▶ **Goal of the exercise**
In the records below, find the line that contains "x = -0.495 + 0.308 * i" and the line that contains "smooth(prism(name, arc(LEFT, y, 0.061, 0, 2", then retype exactly those two lines and every line between them.

Stored data:

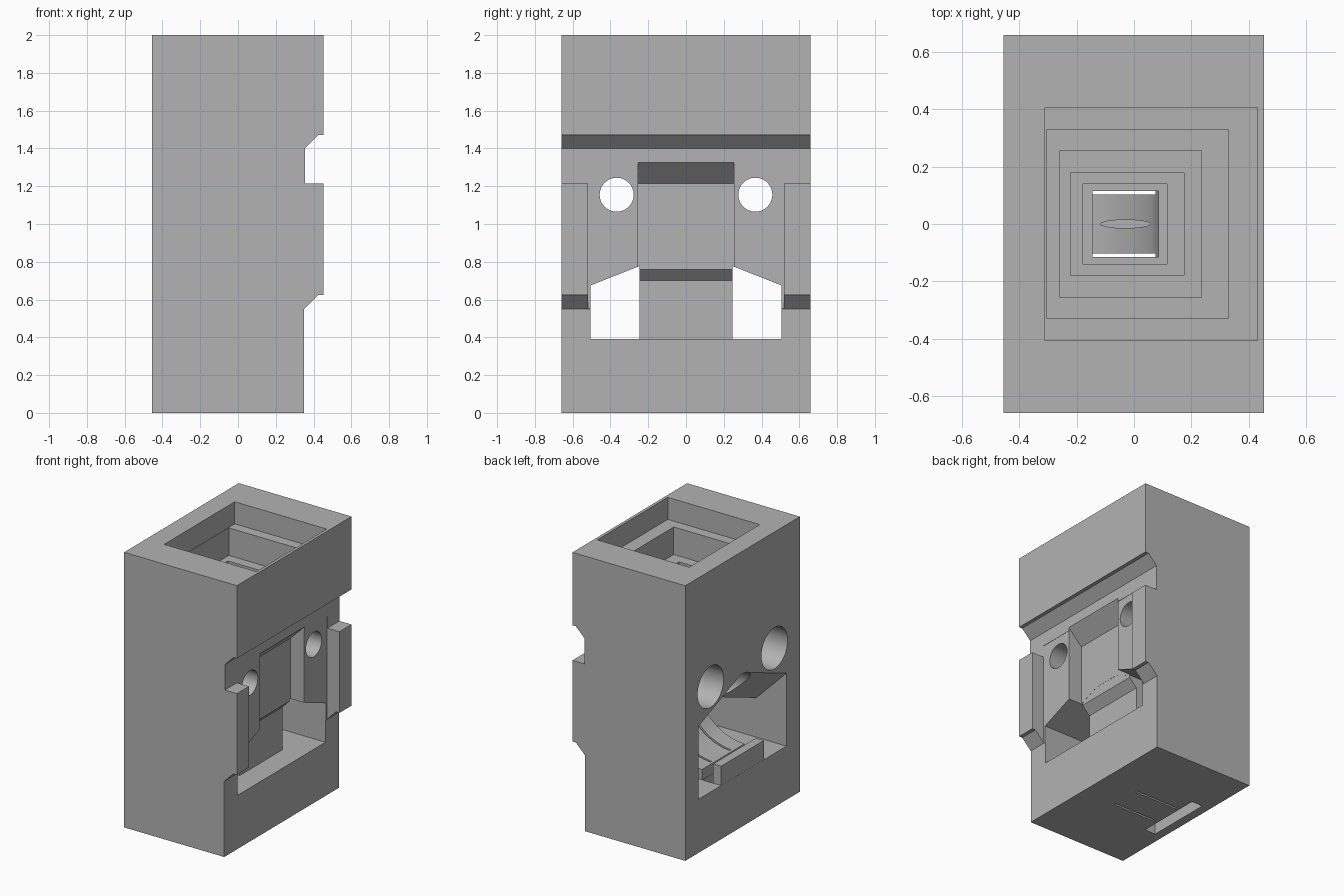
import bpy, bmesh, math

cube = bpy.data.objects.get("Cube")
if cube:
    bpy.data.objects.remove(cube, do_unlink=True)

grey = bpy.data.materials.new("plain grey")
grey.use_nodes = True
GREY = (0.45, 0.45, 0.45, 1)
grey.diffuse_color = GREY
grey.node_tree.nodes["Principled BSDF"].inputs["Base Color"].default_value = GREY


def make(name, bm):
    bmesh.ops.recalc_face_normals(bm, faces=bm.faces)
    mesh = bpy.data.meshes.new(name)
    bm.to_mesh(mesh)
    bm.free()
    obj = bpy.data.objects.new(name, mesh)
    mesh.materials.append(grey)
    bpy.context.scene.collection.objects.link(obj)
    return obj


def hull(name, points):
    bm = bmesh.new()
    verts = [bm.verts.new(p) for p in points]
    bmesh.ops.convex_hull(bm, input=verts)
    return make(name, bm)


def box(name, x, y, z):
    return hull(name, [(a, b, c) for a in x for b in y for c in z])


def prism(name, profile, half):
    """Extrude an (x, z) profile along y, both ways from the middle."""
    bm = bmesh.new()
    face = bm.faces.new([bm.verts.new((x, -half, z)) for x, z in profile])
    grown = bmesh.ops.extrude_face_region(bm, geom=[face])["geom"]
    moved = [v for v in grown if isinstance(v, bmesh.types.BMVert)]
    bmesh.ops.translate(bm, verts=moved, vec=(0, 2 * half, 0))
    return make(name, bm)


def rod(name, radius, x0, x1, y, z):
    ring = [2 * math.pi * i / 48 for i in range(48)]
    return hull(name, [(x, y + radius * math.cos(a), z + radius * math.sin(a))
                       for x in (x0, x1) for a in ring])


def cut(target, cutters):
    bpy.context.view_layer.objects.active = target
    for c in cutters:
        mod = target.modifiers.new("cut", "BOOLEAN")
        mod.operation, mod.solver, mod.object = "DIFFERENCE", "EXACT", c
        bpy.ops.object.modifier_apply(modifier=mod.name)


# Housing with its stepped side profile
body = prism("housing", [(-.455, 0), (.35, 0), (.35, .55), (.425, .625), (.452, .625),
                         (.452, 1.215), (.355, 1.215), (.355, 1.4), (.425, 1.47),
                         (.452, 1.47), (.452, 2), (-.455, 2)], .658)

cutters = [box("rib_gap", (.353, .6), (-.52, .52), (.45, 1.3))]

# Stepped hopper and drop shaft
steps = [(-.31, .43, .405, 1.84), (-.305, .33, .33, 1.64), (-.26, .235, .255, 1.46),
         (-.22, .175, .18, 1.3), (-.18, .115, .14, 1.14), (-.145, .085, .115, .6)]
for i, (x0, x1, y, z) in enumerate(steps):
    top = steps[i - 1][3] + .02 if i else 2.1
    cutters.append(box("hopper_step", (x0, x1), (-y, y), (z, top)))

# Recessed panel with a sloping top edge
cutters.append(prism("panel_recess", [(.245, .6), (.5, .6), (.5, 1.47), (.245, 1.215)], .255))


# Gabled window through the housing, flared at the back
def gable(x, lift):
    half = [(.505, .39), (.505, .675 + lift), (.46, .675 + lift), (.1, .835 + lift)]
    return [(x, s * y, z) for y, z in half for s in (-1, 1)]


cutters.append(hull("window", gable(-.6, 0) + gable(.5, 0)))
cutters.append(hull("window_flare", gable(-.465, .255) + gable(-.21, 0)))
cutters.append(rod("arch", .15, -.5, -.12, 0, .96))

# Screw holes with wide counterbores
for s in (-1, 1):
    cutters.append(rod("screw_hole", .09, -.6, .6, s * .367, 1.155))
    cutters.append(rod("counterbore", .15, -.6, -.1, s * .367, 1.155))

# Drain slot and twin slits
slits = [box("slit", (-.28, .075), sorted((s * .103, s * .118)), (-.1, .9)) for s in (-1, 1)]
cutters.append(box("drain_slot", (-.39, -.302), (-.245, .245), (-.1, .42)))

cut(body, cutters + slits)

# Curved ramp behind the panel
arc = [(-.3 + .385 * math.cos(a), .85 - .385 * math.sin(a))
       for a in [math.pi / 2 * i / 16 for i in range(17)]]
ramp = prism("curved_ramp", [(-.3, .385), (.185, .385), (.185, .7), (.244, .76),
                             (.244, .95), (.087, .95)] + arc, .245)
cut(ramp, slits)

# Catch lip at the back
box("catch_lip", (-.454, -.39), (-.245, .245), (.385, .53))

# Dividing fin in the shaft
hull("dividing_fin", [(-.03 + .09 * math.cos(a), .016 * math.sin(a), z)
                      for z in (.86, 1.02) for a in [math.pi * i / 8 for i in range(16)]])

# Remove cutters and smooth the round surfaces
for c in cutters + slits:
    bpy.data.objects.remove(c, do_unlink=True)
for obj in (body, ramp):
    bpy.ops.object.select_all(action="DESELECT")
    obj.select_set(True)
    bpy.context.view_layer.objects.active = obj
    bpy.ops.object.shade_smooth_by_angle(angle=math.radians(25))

---

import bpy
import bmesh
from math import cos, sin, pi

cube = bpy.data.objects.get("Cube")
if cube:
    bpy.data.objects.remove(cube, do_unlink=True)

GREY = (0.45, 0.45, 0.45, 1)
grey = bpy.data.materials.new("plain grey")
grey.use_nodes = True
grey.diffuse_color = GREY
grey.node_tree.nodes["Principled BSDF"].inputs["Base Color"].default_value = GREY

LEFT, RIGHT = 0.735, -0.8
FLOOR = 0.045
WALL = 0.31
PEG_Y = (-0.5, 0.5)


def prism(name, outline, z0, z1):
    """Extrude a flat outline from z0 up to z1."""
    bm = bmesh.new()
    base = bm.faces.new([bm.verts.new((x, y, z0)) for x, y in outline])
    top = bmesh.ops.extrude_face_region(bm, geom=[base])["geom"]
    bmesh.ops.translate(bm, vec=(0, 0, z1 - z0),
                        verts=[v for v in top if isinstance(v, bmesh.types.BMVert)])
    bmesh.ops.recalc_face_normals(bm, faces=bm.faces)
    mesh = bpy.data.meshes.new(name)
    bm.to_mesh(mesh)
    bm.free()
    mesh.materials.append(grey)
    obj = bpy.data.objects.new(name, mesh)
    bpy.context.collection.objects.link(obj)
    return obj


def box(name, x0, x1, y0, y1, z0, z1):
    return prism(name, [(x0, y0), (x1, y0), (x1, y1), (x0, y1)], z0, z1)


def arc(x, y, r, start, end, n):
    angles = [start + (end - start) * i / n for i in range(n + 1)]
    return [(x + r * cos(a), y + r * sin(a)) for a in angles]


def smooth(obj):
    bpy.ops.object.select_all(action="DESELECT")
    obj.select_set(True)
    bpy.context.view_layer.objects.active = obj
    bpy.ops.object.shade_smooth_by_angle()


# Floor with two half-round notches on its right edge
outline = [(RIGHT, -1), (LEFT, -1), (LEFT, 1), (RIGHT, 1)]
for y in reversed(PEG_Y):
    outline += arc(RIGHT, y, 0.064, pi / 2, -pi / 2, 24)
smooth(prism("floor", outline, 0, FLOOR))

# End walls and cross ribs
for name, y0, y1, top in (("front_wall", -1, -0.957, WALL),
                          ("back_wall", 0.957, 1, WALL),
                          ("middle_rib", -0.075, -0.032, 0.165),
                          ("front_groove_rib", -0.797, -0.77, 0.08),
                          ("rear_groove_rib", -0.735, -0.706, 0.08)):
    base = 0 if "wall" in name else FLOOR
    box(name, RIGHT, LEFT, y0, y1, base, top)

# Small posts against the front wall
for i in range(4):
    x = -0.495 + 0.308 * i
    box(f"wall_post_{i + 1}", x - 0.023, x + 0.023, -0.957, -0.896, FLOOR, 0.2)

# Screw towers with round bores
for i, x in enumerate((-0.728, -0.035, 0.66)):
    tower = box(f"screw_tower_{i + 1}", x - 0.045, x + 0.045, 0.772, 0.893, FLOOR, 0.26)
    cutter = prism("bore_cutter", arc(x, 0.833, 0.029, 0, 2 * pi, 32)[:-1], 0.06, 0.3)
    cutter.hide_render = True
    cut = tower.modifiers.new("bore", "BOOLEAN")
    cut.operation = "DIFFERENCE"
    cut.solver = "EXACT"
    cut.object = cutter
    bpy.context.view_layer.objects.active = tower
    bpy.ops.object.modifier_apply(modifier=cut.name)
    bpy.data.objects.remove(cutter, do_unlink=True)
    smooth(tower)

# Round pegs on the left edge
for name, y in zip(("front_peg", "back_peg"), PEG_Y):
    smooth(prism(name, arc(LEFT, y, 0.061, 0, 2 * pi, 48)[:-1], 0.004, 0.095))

▶ **Answer**
    x = -0.495 + 0.308 * i
    box(f"wall_post_{i + 1}", x - 0.023, x + 0.023, -0.957, -0.896, FLOOR, 0.2)

# Screw towers with round bores
for i, x in enumerate((-0.728, -0.035, 0.66)):
    tower = box(f"screw_tower_{i + 1}", x - 0.045, x + 0.045, 0.772, 0.893, FLOOR, 0.26)
    cutter = prism("bore_cutter", arc(x, 0.833, 0.029, 0, 2 * pi, 32)[:-1], 0.06, 0.3)
    cutter.hide_render = True
    cut = tower.modifiers.new("bore", "BOOLEAN")
    cut.operation = "DIFFERENCE"
    cut.solver = "EXACT"
    cut.object = cutter
    bpy.context.view_layer.objects.active = tower
    bpy.ops.object.modifier_apply(modifier=cut.name)
    bpy.data.objects.remove(cutter, do_unlink=True)
    smooth(tower)

# Round pegs on the left edge
for name, y in zip(("front_peg", "back_peg"), PEG_Y):
    smooth(prism(name, arc(LEFT, y, 0.061, 0, 2 * pi, 48)[:-1], 0.004, 0.095))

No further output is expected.